**EXERCISE REQUIREMENTS:** Although pictures appear in the data, the answer should contain only the lines from its start through the line with "const a = ((i", written out exactly.

**ENTRIES PROVIDED:**
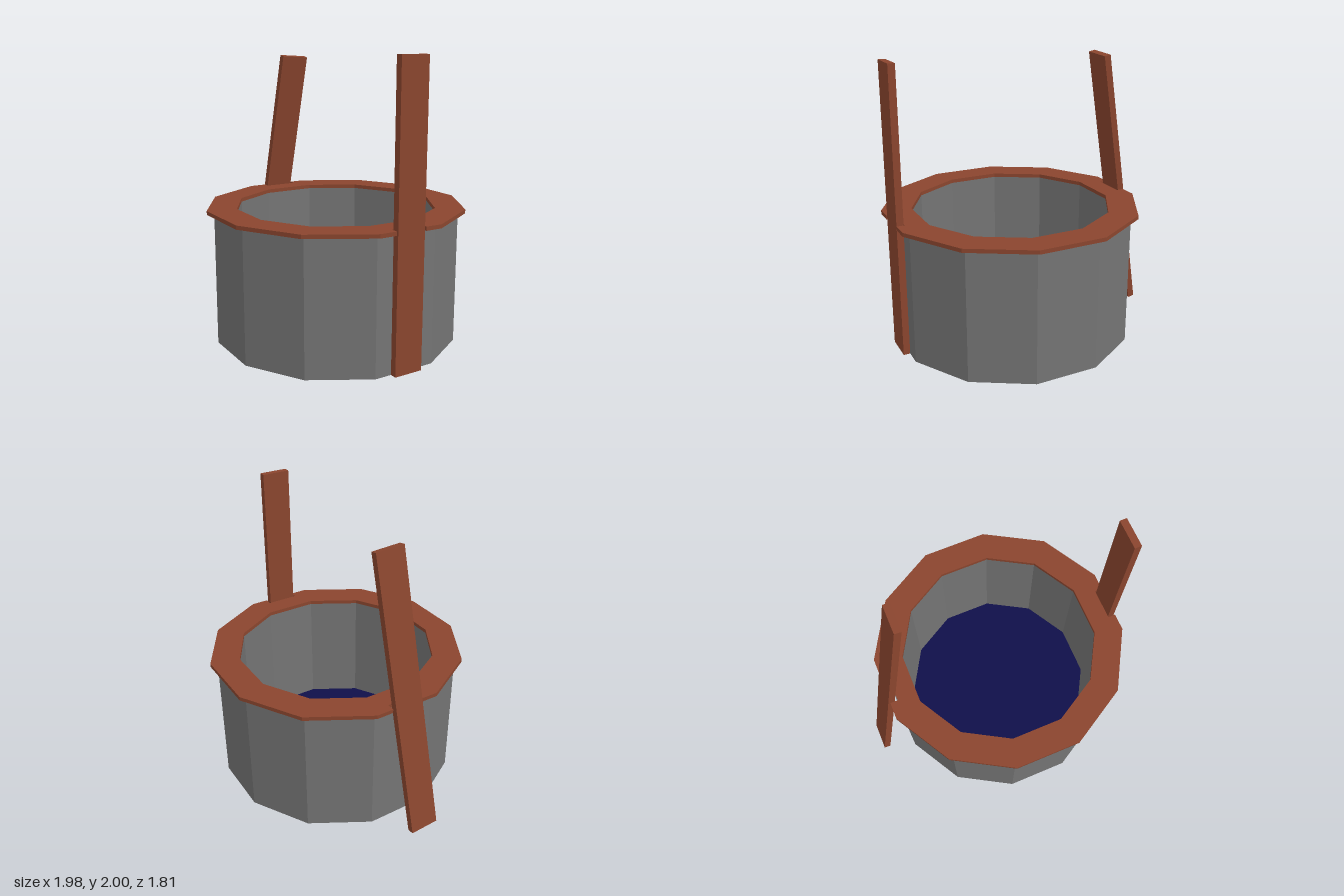
import * as THREE from 'three';

const SIDES = 12;
const CENTER_X = 0.08;
const deg = THREE.MathUtils.degToRad;

const material = (color) => new THREE.MeshStandardMaterial({ color, flatShading: true });

function addMesh(parent, name, geometry, mat) {
  const mesh = new THREE.Mesh(geometry, mat);
  mesh.name = name;
  parent.add(mesh);
  return mesh;
}

// Corners of a regular polygon with one corner on the x axis
function ring(radius) {
  return Array.from({ length: SIDES }, (_, i) => {
    const a = (i / SIDES) * Math.PI * 2;
    return new THREE.Vector2(radius * Math.cos(a), radius * Math.sin(a));
  });
}

// Flat rim outline with a slot for each post in two opposite sides
function rimShape(outer, inner, slotDepth, slotHalf) {
  const corners = ring(outer);
  const apothem = outer * Math.cos(Math.PI / SIDES);
  const points = [];
  corners.forEach((corner, i) => {
    points.push(corner);
    if (i % (SIDES / 2) !== 0) return;
    const a = ((i + 0.5) / SIDES) * Math.PI * 2;
    const slot = [[apothem, -slotHalf], [slotDepth, -slotHalf], [slotDepth, slotHalf], [apothem, slotHalf]];
    for (const [r, t] of slot) {
      points.push(new THREE.Vector2(r, t).rotateAround(new THREE.Vector2(), a));
    }
  });
  const shape = new THREE.Shape(points);
  shape.holes.push(new THREE.Path(ring(inner).reverse()));
  return shape;
}

export function createModel() {
  const model = new THREE.Group();
  model.name = 'well';
  const wood = material(0x8a452e);
  const stone = material(0x747474);
  const waterBlue = material(0x10104a);

  const basin = new THREE.Group();
  basin.name = 'basin';
  basin.position.x = CENTER_X;
  model.add(basin);

  // Hollow wall with a closed bottom
  const profile = [[0, 0.01], [0.855, 0.01], [0.855, 0.93], [0.7, 0.93], [0.7, 0.06], [0, 0.06]];
  addMesh(basin, 'wall',
    new THREE.LatheGeometry(profile.map(([r, y]) => new THREE.Vector2(r, y)), SIDES), stone);

  // Water surface low inside the wall
  const water = addMesh(basin, 'water', new THREE.CircleGeometry(0.7, SIDES), waterBlue);
  water.rotation.x = -Math.PI / 2;
  water.position.y = 0.1;

  // Wooden rim
  const rimGeometry = new THREE.ExtrudeGeometry(rimShape(0.905, 0.7, 0.82, 0.113),
    { depth: 0.027, bevelEnabled: false });
  rimGeometry.rotateX(Math.PI / 2);
  addMesh(basin, 'rim', rimGeometry, wood).position.y = 0.957;

  // Two posts, the right one leaning inwards
  const postGeometry = new THREE.BoxGeometry(0.048, 1.99, 0.205);
  const posts = [
    ['leftPost', [0.899, 1.005, 0.219], 0],
    ['rightPost', [-0.748, 0.99, -0.219], deg(-11.2)],
  ];
  for (const [name, position, lean] of posts) {
    const post = addMesh(model, name, postGeometry, wood);
    post.position.set(...position);
    post.rotation.set(0, deg(-15), lean, 'ZYX');
  }

  return model;
}
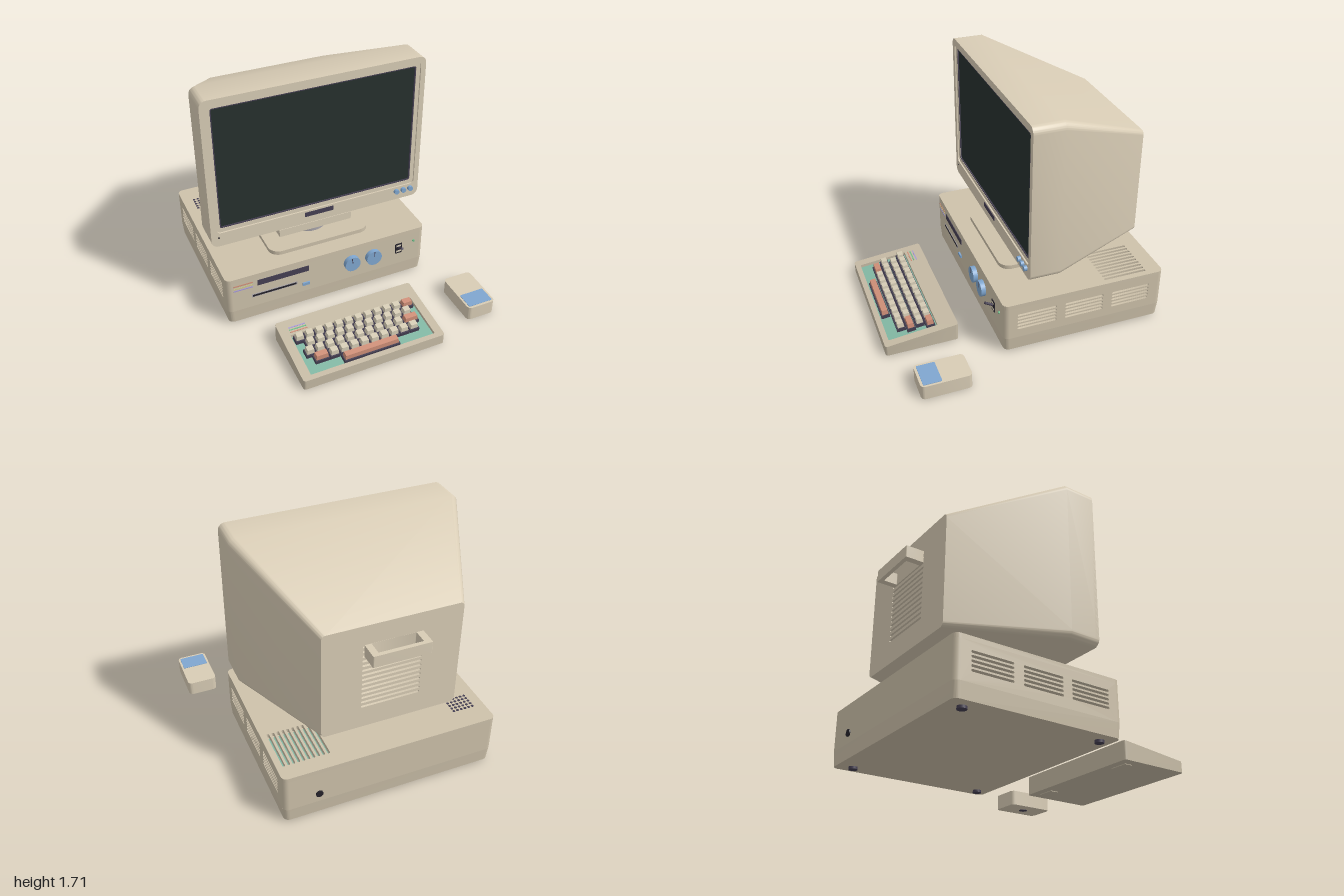
import * as THREE from 'three';
import { mergeGeometries, toCreasedNormals } from 'three/addons/utils/BufferGeometryUtils.js';

const C = { shell: 0xd8ccb5, body: 0xcdc1aa, board: 0xc6bba5, dark: 0x453f52, black: 0x24222a, glass: 0x26302e,
  blue: 0x7fa6cf, coral: 0xcf8f78, teal: 0x82b8a4, key: 0xd6cdb6, grey: 0xa9a5aa, violet: 0xa79ad8, yellow: 0xcfc98c, green: 0x6fbf8a };
const CX = -0.105; // centre line of the monitor and case

const mat = (color) => new THREE.MeshStandardMaterial({ color, roughness: 0.8 });
function add(group, name, color, geo, x = 0, y = 0, z = 0) {
  const m = new THREE.Mesh(geo, mat(color));
  m.name = name;
  m.position.set(x, y, z);
  group.add(m);
  return m;
}
// Box given by its limits
function box(group, name, color, x0, x1, y0, y1, z0, z1) {
  return add(group, name, color, new THREE.BoxGeometry(x1 - x0, y1 - y0, z1 - z0), (x0 + x1) / 2, (y0 + y1) / 2, (z0 + z1) / 2);
}
const cyl = (r, h, n = 32) => new THREE.CylinderGeometry(r, r, h, n);
const cylZ = (r, h, n = 32) => cyl(r, h, n).rotateX(Math.PI / 2);

// Counter-clockwise rounded rectangle
function rr(x0, x1, y0, y1, r, T = THREE.Shape) {
  const s = new T(), q = Math.PI / 2;
  s.moveTo(x0 + r, y0);
  s.lineTo(x1 - r, y0).absarc(x1 - r, y0 + r, r, -q, 0, false);
  s.lineTo(x1, y1 - r).absarc(x1 - r, y1 - r, r, 0, q, false);
  s.lineTo(x0 + r, y1).absarc(x0 + r, y1 - r, r, q, 2 * q, false);
  s.lineTo(x0, y0 + r).absarc(x0 + r, y0 + r, r, 2 * q, 3 * q, false);
  return s;
}
const hole = (...a) => rr(...a, THREE.Path);
const plan = (x0, x1, z0, z1, r, T) => rr(x0, x1, -z1, -z0, r, T);
function extrude(shape, depth) {
  return toCreasedNormals(new THREE.ExtrudeGeometry(shape, { depth, bevelEnabled: false, curveSegments: 6 }), 0.6);
}
// Extrude a plan outline upwards
const slab = (shape, h) => extrude(shape, h).rotateX(-Math.PI / 2);

// Skin through outlines at falling z, optionally capped
function loft(sections, caps) {
  const pos = [], idx = [];
  const rings = sections.map(([shape]) => shape.getPoints(6).slice(0, -1));
  const n = rings[0].length;
  rings.forEach((ring, k) => ring.forEach((p) => pos.push(p.x, p.y, sections[k][1])));
  for (let k = 0; k < rings.length - 1; k++) for (let i = 0; i < n; i++) {
    const a = k * n + i, b = k * n + (i + 1) % n;
    idx.push(a, a + n, b, b, a + n, b + n);
  }
  if (caps) {
    const last = (rings.length - 1) * n;
    for (let i = 1; i < n - 1; i++) idx.push(0, i, i + 1, last, last + i + 1, last + i);
  }
  const g = new THREE.BufferGeometry();
  g.setAttribute('position', new THREE.Float32BufferAttribute(pos, 3));
  g.setIndex(idx);
  return toCreasedNormals(g.toNonIndexed(), 0.6);
}

function monitor() {
  const g = new THREE.Group();
  g.name = 'monitor';
  const full = () => rr(-0.9, 0.69, 0.58, 1.705, 0.05);
  const rear = () => rr(-0.58, 0.37, 0.58, 1.37, 0.03);
  const skin = add(g, 'monitorShell', C.shell, loft([[full(), 0.055], [full(), -0.16], [rear(), -0.875]]));
  skin.material.side = THREE.DoubleSide;
  // Front frame, inner bezel and screen
  const frame = full();
  frame.holes.push(hole(-0.857, 0.653, 0.687, 1.665, 0.03));
  add(g, 'frontFrame', C.shell, extrude(frame, 0.03), 0, 0, 0.025);
  const bezel = rr(-0.857, 0.653, 0.687, 1.665, 0.03);
  bezel.holes.push(hole(-0.83, 0.623, 0.718, 1.637, 0.015));
  add(g, 'bezel', C.shell, extrude(bezel, 0.03), 0, 0, 0.014);
  const trim = rr(-0.83, 0.623, 0.718, 1.637, 0.015);
  trim.holes.push(hole(-0.822, 0.615, 0.726, 1.629, 0.01));
  add(g, 'screenTrim', C.dark, extrude(trim, 0.02), 0, 0, 0.022);
  box(g, 'screen', C.glass, -0.83, 0.623, 0.718, 1.637, 0.01, 0.034);
  // Front controls
  box(g, 'namePlate', C.dark, -0.215, 0.003, 0.637, 0.672, 0.05, 0.059);
  for (const x of [0.51, 0.566, 0.622]) add(g, 'monitorButton', C.blue, cylZ(0.019, 0.03), x, 0.653, 0.062);
  add(g, 'pinHole', C.black, cylZ(0.006, 0.006, 12), -0.847, 0.652, 0.054);
  // Vented rear panel with a board behind it
  const back = rear();
  for (let i = 0; i < 14; i++) back.holes.push(hole(-0.31, 0.1, 0.74 + i * 0.036, 0.756 + i * 0.036, 0.007));
  add(g, 'rearPanel', C.shell, extrude(back, 0.02), 0, 0, -0.875);
  box(g, 'innerBoard', C.teal, -0.35, 0, 0.75, 1.05, -0.74, -0.72);
  // Carry handle
  const grip = plan(-0.305, 0.09, -1, -0.87, 0.006);
  grip.holes.push(plan(-0.257, 0.045, -0.972, -0.876, 0.004, THREE.Path));
  add(g, 'handle', C.shell, slab(grip, 0.083), 0, 1.147, 0);
  return g;
}

function stand() {
  const g = new THREE.Group();
  g.name = 'stand';
  add(g, 'tiltBarrel', C.shell, cyl(0.128, 0.42, 40).rotateZ(Math.PI / 2), CX, 0.632, -0.155);
  box(g, 'cradle', C.shell, -0.388, 0.172, 0.473, 0.532, -0.31, 0);
  add(g, 'swivelNeck', C.shell, cyl(0.11, 0.02), CX, 0.468, -0.155);
  add(g, 'swivelRing', C.grey, cyl(0.13, 0.034), CX, 0.445, -0.155);
  add(g, 'standBase', C.body, slab(plan(-0.49, 0.28, -0.42, 0.102, 0.08), 0.03), 0, 0.4, 0);
  return g;
}

function computerCase() {
  const g = new THREE.Group();
  g.name = 'computerCase';
  const [x0, x1, z0, z1, r] = [-0.875, 0.667, -0.965, 0.228, 0.04];
  const band = loft([[plan(x0, x1, z0, z1, r), 0.12], [plan(x0 + 0.008, x1 - 0.008, z0 + 0.008, z1 - 0.008, r), 0.018]], true);
  add(g, 'lowerTray', C.body, band.rotateX(-Math.PI / 2));
  // Lid with long slots
  const lid = plan(x0, x1, z0, z1, r);
  for (let i = 0; i < 10; i++) {
    const x = 0.615 - i * 0.0345;
    lid.holes.push(plan(x - 0.009, x + 0.009, -0.85, -0.53, 0.008, THREE.Path));
  }
  add(g, 'lid', C.body, slab(lid, 0.03), 0, 0.37, 0);
  // Walls, with three banks of slots through each side
  box(g, 'frontWall', C.body, x0 + r, x1 - r, 0.12, 0.37, z1 - 0.03, z1);
  box(g, 'backWall', C.body, x0 + r, x1 - r, 0.12, 0.37, z0, z0 + 0.03);
  const side = new THREE.Shape([[-z1 + r, 0.12], [-z0 - r, 0.12], [-z0 - r, 0.37], [-z1 + r, 0.37]].map((p) => new THREE.Vector2(...p)));
  for (const u of [-0.13, 0.22, 0.573]) for (let i = 0; i < 5; i++) {
    const y = 0.195 + i * 0.0278;
    side.holes.push(hole(u, u + 0.285, y - 0.008, y + 0.008, 0.007));
  }
  for (const x of [x0, x1 - 0.03]) add(g, 'ventedSide', C.body, extrude(side, 0.03).rotateY(Math.PI / 2), x, 0, 0);
  for (const x of [x0 + r, x1 - r]) for (const z of [z0 + r, z1 - r]) add(g, 'corner', C.body, cyl(r, 0.25, 24), x, 0.245, z);
  box(g, 'mainBoard', C.teal, -0.5, 0.575, 0.12, 0.13, -0.9, -0.3);
  // Speaker dots, power socket and feet
  const dots = [];
  for (let i = 0; i < 6; i++) for (let j = 0; j < 5; j++) dots.push(cyl(0.01, 0.004, 12).translate(-0.79 + i * 0.029, 0.4, -0.8 + j * 0.029));
  add(g, 'speakerDots', C.dark, mergeGeometries(dots));
  add(g, 'powerSocket', C.black, cylZ(0.025, 0.02, 20), 0.42, 0.19, z0);
  for (const x of [-0.775, 0.565]) for (const z of [-0.85, 0.125]) add(g, 'foot', C.dark, cyl(0.03, 0.022, 24), x, 0.011, z);
  // Front panel
  [C.coral, C.yellow, C.violet].forEach((c, i) => box(g, 'stripe', c, -0.825, -0.685, 0.334 - i * 0.02, 0.343 - i * 0.02, z1 - 0.01, z1 + 0.003));
  box(g, 'driveBay', C.dark, -0.65, -0.263, 0.298, 0.343, z1 - 0.01, z1 + 0.004);
  box(g, 'diskSlotFrame', C.grey, -0.697, -0.355, 0.203, 0.229, z1 - 0.01, z1 + 0.003);
  box(g, 'diskSlot', C.black, -0.69, -0.362, 0.209, 0.223, z1 - 0.01, z1 + 0.005);
  box(g, 'ejectButton', C.blue, -0.315, -0.26, 0.178, 0.2, z1 - 0.01, z1 + 0.012);
  for (const [x, a] of [[0.07, 0.15], [0.243, 0]]) {
    add(g, 'knob', C.blue, cylZ(0.06, 0.034, 40), x, 0.262, z1 + 0.017);
    add(g, 'knobMark', C.dark, new THREE.BoxGeometry(0.006, 0.045, 0.004).translate(0, 0.034, 0), x, 0.262, z1 + 0.034).rotation.z = a;
  }
  box(g, 'switchPlate', C.black, 0.43, 0.485, 0.22, 0.305, z1 - 0.01, z1 + 0.005);
  for (const y of [0.232, 0.28]) box(g, 'switchLabel', C.key, 0.438, 0.477, y, y + 0.014, z1, z1 + 0.007);
  add(g, 'switchLever', C.dark, cyl(0.009, 0.075, 12), 0.457, 0.283, z1 + 0.03).rotation.x = 1.05;
  add(g, 'powerLamp', C.green, cylZ(0.009, 0.012, 16), 0.58, 0.297, z1 + 0.003);
  return g;
}

// Raise everything towards the back of the keyboard
const rise = (z) => (0.99 - z) * 0.105;
function lean(geo, from = -1) {
  const p = geo.attributes.position;
  for (let i = 0; i < p.count; i++) if (p.getY(i) > from) p.setY(i, p.getY(i) + rise(p.getZ(i)));
  geo.computeVertexNormals();
  return toCreasedNormals(geo, 0.6);
}
// Key cap with a narrower top
function keyCap(x, z, w) {
  const g = new THREE.BoxGeometry(w - 0.013, 0.06, 0.052), p = g.attributes.position;
  for (let i = 0; i < p.count; i++) if (p.getY(i) > 0) {
    p.setX(i, p.getX(i) - Math.sign(p.getX(i)) * 0.007);
    p.setZ(i, p.getZ(i) * 0.78);
  }
  g.computeVertexNormals();
  return g.rotateX(0.105).translate(x, 0.088 + rise(z), z);
}

function keyboard() {
  const g = new THREE.Group();
  g.name = 'keyboard';
  const outline = () => plan(-0.627, 0.417, 0.472, 0.992, 0.02);
  add(g, 'keyboardBase', C.board, lean(loft([[outline(), 0.05], [outline(), 0.004]], true).rotateX(-Math.PI / 2), 0.03));
  const deck = outline();
  deck.holes.push(plan(-0.563, 0.357, 0.605, 0.955, 0.005, THREE.Path));
  add(g, 'keyboardDeck', C.board, lean(slab(deck, 0.03).translate(0, 0.05, 0)));
  add(g, 'keyWell', C.teal, lean(new THREE.BoxGeometry(0.92, 0.01, 0.35).translate(-0.103, 0.052, 0.78).toNonIndexed()));
  // Rows as [z, start x, runs of [count, width, accent]]
  const rows = [
    [0.648, -0.553, [[11, 0.0735, 0], [1, 0.09, 1]]],
    [0.713, -0.5, [[11, 0.0727, 0]]],
    [0.78, -0.533, [[10, 0.0735, 0], [1, 0.115, 1]]],
    [0.845, -0.495, [[1, 0.108, 1], [9, 0.0745, 0]]],
    [0.913, -0.315, [[1, 0.415, 1]]],
  ];
  const caps = [[], []], skirts = [];
  for (const [z, start, runs] of rows) {
    let x = start;
    for (const [count, w, accent] of runs) for (let i = 0; i < count; i++, x += w) {
      caps[accent].push(keyCap(x + w / 2, z, w));
      skirts.push(new THREE.BoxGeometry(w - 0.004, 0.03, 0.062).rotateX(0.105).translate(x + w / 2, 0.068 + rise(z), z));
    }
  }
  add(g, 'keys', C.key, mergeGeometries(caps[0]));
  add(g, 'accentKeys', C.coral, mergeGeometries(caps[1]));
  add(g, 'keySkirts', C.dark, mergeGeometries(skirts));
  [C.violet, C.green, C.coral].forEach((c, i) => {
    const z = 0.543 + i * 0.02;
    add(g, 'keyboardStripe', c, new THREE.BoxGeometry(0.125, 0.005, 0.008).rotateX(0.105), -0.492, 0.08 + rise(z), z);
  });
  for (const x of [-0.495, 0.285]) box(g, 'keyboardFoot', C.board, x - 0.065, x + 0.065, 0, 0.006, 0.53, 0.59);
  return g;
}

function mouse() {
  const g = new THREE.Group();
  g.name = 'mouse';
  add(g, 'mouseBody', C.shell, slab(plan(0.682, 0.898, 0.525, 0.872, 0.03), 0.106), 0, 0.004, 0);
  add(g, 'mouseButton', C.blue, slab(plan(0.697, 0.883, 0.727, 0.855, 0.008), 0.01), 0, 0.103, 0);
  add(g, 'mouseBall', C.dark, cyl(0.03, 0.008, 20), 0.79, 0.004, 0.7);
  return g;
}

export function createModel() {
  const model = new THREE.Group();
  model.name = 'desktopComputer';
  model.add(monitor(), stand(), computerCase(), keyboard(), mouse());
  return model;
}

**ANSWER TO THIS EXERCISE:**
import * as THREE from 'three';

const SIDES = 12;
const CENTER_X = 0.08;
const deg = THREE.MathUtils.degToRad;

const material = (color) => new THREE.MeshStandardMaterial({ color, flatShading: true });

function addMesh(parent, name, geometry, mat) {
  const mesh = new THREE.Mesh(geometry, mat);
  mesh.name = name;
  parent.add(mesh);
  return mesh;
}

// Corners of a regular polygon with one corner on the x axis
function ring(radius) {
  return Array.from({ length: SIDES }, (_, i) => {
    const a = (i / SIDES) * Math.PI * 2;
    return new THREE.Vector2(radius * Math.cos(a), radius * Math.sin(a));
  });
}

// Flat rim outline with a slot for each post in two opposite sides
function rimShape(outer, inner, slotDepth, slotHalf) {
  const corners = ring(outer);
  const apothem = outer * Math.cos(Math.PI / SIDES);
  const points = [];
  corners.forEach((corner, i) => {
    points.push(corner);
    if (i % (SIDES / 2) !== 0) return;
    const a = ((i + 0.5) / SIDES) * Math.PI * 2;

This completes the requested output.